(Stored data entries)
.....

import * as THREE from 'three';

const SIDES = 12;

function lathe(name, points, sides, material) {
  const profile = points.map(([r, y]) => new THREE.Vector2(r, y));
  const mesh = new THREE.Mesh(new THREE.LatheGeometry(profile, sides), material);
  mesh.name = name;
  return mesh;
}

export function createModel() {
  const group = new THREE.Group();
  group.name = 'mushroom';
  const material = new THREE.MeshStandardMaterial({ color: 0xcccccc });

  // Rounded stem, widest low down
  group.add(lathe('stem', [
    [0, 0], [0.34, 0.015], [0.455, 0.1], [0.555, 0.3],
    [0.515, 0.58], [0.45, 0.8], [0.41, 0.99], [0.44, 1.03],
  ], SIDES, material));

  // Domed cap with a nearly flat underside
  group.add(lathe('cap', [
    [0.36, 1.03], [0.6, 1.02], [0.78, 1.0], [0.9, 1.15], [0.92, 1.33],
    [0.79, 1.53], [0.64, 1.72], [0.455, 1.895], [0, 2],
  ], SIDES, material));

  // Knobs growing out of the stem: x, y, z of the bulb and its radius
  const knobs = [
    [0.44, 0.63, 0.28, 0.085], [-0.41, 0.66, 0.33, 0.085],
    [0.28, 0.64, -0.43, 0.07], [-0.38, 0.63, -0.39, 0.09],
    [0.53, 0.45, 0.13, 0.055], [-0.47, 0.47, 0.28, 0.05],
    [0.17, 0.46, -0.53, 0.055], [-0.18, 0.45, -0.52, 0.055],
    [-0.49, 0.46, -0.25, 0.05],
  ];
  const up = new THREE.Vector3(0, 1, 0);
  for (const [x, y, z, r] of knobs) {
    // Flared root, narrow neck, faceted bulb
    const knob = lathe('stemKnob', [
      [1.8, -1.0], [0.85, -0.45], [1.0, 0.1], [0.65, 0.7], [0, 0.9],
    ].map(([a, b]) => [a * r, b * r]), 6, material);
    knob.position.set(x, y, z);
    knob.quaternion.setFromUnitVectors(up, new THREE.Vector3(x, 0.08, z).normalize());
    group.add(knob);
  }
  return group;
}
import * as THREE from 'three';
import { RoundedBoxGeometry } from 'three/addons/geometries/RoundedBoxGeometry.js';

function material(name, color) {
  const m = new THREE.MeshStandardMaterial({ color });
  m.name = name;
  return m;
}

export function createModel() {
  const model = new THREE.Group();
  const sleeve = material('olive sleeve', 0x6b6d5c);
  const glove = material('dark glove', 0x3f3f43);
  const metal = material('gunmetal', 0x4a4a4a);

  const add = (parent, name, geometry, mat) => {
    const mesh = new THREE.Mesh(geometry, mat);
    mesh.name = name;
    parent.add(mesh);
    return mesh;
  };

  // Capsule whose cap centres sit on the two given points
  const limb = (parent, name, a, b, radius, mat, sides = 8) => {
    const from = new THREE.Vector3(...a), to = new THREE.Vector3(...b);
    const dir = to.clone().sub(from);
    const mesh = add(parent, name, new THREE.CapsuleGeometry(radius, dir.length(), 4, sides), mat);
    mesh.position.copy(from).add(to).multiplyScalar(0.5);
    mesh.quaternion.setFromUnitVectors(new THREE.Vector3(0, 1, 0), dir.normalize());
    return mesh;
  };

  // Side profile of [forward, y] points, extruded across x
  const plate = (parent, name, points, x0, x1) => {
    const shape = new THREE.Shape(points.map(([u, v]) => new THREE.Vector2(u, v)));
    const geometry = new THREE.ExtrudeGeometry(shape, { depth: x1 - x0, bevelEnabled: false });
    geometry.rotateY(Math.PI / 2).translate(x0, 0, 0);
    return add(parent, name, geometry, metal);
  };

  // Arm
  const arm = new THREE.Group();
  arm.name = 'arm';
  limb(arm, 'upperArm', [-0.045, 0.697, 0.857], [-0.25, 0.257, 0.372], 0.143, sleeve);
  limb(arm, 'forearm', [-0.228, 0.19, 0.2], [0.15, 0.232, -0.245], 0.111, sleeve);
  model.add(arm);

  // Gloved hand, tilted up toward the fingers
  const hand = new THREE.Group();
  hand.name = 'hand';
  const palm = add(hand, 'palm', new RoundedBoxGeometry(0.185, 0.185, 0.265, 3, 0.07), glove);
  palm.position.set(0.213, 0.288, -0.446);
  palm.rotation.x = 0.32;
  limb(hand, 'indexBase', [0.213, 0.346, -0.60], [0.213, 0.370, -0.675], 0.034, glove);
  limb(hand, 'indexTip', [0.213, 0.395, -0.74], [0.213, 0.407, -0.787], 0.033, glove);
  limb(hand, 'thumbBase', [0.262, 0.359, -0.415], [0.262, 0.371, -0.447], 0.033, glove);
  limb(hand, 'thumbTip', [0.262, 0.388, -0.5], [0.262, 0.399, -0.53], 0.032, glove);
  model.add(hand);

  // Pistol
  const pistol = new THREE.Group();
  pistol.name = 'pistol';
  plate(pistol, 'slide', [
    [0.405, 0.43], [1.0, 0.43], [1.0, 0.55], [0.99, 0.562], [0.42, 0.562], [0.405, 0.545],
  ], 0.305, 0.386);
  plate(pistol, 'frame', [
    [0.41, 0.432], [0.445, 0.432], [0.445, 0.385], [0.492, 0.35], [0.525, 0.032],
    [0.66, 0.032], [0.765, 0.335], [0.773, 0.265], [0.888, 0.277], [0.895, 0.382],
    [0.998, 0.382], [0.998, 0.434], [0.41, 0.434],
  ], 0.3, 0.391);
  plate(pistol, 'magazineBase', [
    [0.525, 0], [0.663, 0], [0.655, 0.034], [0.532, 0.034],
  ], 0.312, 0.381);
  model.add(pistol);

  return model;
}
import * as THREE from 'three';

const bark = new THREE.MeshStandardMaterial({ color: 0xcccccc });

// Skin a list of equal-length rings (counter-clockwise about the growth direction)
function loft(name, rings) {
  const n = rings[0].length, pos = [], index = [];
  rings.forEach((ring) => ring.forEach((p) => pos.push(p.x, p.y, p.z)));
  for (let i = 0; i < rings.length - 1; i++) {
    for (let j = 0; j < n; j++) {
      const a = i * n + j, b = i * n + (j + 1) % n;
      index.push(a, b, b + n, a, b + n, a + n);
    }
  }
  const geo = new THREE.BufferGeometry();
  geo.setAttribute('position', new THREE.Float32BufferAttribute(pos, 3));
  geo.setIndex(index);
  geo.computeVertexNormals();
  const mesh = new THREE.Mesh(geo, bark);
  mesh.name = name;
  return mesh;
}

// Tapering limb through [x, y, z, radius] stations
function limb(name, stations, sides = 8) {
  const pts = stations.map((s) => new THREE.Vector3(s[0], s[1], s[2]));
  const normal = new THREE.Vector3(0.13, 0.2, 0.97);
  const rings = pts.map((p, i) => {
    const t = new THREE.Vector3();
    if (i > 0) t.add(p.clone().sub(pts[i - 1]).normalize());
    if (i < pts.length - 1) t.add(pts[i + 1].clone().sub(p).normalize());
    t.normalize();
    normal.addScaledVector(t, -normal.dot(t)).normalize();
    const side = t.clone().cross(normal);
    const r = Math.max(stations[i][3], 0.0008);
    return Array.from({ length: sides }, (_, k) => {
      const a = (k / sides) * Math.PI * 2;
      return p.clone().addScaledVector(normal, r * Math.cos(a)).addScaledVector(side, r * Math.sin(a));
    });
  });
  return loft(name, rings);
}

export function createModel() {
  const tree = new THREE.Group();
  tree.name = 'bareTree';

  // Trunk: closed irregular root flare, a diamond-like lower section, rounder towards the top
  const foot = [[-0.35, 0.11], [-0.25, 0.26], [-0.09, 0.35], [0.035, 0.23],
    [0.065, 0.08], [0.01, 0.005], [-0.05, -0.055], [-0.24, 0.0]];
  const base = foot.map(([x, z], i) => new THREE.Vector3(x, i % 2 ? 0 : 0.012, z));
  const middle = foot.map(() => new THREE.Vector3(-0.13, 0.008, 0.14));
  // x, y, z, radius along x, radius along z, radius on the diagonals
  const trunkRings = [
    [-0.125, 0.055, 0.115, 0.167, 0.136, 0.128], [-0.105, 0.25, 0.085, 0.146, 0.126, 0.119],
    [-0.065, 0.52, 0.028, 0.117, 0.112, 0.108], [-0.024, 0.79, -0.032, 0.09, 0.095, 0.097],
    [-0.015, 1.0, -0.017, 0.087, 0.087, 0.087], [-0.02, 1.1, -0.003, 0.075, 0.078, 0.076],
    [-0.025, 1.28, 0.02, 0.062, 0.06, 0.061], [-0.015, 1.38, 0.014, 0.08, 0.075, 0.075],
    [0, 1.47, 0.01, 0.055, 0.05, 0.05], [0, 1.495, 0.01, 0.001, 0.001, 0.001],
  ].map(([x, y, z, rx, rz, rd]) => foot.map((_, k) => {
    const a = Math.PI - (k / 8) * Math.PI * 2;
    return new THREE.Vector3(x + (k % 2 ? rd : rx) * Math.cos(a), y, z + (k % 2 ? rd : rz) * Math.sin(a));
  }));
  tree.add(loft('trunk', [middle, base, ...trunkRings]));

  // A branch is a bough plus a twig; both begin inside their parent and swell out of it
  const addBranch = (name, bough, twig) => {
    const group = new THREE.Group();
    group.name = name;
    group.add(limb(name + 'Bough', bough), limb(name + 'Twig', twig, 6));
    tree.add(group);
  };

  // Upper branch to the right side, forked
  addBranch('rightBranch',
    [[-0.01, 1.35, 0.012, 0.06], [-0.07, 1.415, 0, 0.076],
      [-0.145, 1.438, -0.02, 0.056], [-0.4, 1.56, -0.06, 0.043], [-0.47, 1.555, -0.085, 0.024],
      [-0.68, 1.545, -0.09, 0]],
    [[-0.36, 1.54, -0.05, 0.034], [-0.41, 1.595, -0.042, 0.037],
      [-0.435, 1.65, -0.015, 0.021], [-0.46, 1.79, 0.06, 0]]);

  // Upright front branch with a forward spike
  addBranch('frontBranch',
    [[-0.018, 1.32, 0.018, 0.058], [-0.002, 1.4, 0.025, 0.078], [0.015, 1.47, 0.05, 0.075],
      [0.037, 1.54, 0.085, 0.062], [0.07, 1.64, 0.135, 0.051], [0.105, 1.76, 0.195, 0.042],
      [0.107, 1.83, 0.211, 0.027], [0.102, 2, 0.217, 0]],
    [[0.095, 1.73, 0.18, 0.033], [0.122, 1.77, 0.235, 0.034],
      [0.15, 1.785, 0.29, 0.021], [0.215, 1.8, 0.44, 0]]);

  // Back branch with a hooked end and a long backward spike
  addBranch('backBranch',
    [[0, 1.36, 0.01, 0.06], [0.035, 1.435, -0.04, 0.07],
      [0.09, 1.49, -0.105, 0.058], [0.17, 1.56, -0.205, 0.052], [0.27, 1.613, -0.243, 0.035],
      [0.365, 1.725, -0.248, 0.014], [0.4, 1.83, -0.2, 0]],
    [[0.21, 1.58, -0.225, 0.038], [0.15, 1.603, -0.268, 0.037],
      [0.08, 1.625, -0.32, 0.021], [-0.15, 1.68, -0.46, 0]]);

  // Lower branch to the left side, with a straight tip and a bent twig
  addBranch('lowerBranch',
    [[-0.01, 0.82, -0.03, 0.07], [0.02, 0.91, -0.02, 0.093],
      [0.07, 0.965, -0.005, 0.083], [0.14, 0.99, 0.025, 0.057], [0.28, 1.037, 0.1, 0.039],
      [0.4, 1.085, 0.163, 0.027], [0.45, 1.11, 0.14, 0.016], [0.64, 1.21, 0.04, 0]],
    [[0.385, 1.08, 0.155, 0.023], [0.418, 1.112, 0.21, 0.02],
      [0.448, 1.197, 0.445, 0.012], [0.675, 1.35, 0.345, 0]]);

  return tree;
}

.....

### Try it
Whenever the word "color" shows up in a line of the entries, list that line.

### Response
  const material = new THREE.MeshStandardMaterial({ color: 0xcccccc });
function material(name, color) {
  const m = new THREE.MeshStandardMaterial({ color });
const bark = new THREE.MeshStandardMaterial({ color: 0xcccccc });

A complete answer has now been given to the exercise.